Flashing fingers fly
And dance across the keyboard
Weaving their magic.
Feet too join the dance
Executing bass figures,
Sliding as on ice.
The word toccata
Means to touch—fingers, yes, and
Heart and soul and mind.
The toccata is by nature a flashy piece of music. It typically includes fast runs of notes, and can sound like an improvisation. It is a showcase for a musician’s skills. Toccatas are typically written for a keyboard instrument, but that’s not a requirement—toccatas have been written for string instruments, and even for orchestra (the prelude to Monteverdi’s opera L’Orfeo is a toccata). While the form had its heyday in the Baroque period, with Bach, master improviser, at the summit (Toccata in D Minor, the toccata everyone knows), the form never entirely went away.
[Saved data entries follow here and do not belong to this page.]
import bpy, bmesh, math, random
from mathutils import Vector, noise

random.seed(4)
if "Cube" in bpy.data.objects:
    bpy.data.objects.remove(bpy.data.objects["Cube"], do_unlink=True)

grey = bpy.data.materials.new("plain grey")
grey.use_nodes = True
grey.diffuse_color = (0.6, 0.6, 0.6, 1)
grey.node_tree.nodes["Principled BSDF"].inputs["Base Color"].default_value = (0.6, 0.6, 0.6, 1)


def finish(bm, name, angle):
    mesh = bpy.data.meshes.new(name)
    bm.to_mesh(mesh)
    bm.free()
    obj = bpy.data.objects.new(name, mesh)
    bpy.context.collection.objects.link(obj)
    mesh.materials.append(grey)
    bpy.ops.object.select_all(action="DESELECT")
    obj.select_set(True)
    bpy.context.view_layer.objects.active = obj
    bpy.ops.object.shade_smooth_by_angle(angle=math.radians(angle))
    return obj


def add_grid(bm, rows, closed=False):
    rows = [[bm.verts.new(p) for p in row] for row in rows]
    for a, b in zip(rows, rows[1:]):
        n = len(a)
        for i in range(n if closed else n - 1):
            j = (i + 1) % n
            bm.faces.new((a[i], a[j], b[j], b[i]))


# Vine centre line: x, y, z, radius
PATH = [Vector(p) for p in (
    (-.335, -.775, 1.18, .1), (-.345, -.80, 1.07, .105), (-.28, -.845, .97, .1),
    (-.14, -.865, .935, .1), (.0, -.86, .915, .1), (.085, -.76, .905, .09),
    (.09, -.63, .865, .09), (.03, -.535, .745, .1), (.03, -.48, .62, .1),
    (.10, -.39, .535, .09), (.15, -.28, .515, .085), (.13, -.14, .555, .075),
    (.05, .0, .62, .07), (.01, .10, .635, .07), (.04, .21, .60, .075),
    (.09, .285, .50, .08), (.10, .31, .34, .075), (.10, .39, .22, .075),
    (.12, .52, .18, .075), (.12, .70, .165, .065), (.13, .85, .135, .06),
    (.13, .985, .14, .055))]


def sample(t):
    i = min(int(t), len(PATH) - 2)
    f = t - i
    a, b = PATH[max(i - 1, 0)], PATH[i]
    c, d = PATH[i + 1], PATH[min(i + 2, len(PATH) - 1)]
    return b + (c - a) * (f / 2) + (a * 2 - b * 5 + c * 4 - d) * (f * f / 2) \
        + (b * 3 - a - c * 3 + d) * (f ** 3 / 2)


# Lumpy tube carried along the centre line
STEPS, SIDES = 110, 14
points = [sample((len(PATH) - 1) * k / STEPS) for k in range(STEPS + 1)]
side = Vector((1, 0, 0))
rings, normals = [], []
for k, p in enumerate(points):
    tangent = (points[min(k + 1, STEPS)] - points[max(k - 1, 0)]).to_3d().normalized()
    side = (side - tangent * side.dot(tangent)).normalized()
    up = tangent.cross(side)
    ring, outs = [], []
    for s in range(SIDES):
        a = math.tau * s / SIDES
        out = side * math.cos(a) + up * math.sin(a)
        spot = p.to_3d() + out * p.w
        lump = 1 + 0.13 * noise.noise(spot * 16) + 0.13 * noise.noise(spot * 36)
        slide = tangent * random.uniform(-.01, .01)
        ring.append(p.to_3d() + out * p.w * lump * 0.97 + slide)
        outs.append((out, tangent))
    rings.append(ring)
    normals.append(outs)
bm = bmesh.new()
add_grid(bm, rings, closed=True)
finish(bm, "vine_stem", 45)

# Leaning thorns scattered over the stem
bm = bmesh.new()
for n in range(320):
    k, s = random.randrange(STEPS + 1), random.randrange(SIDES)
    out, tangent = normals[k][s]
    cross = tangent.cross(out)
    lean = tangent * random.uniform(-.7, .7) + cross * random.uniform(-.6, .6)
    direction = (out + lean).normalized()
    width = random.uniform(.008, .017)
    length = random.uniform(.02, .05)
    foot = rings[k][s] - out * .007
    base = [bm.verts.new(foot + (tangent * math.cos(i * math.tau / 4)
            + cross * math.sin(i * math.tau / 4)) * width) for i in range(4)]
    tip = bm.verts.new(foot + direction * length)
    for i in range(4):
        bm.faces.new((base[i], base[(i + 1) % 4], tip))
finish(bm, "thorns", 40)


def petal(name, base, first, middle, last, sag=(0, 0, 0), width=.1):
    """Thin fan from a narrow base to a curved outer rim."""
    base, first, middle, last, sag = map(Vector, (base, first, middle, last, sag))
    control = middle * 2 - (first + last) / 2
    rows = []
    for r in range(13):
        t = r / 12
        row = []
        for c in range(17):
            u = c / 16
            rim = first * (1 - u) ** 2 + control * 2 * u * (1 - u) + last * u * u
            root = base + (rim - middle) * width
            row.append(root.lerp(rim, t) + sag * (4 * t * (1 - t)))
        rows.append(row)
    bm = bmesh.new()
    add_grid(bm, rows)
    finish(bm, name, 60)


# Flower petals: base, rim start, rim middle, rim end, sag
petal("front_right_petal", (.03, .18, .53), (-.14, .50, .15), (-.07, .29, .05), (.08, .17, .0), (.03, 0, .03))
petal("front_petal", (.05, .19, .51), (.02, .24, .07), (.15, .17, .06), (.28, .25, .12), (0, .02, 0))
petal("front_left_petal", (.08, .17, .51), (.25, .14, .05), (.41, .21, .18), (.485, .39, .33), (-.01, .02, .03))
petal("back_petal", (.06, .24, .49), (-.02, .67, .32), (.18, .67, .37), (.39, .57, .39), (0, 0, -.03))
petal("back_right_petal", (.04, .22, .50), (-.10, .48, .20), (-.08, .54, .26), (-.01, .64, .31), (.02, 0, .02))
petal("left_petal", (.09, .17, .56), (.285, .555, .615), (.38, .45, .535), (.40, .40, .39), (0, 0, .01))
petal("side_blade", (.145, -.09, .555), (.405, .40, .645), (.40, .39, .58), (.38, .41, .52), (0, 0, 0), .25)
Schumann wrote a Toccata in C (Op. 7) which he believed was the most difficult music at the time. In this video, you can follow the sheet music, which will give you an idea of the complexity. Liszt also gave it a whirl (Toccata, S. 197a).
Ravel included a toccata in his Le Tombeau de Couperin, and Debussy’s Jardins sous la pluie from Estampes is a toccata as well. One can also look to the finale of Widor’s Symphony No. 5 for a fine example of a toccata. You can find some videos of the finale here, including Widor himself playing the toccata.
And now for the strings! The last movement of John Adams’s Violin Concerto contains a toccata, and Hindemith’s Kammermusik No. 5, a viola concerto, also contains a toccata (he also wrote a Toccata for a Mechanical Piano, meaning a player piano, which you can see here).
If you’re ever having a blah day, and need a quick pick-me-up, try a toccata!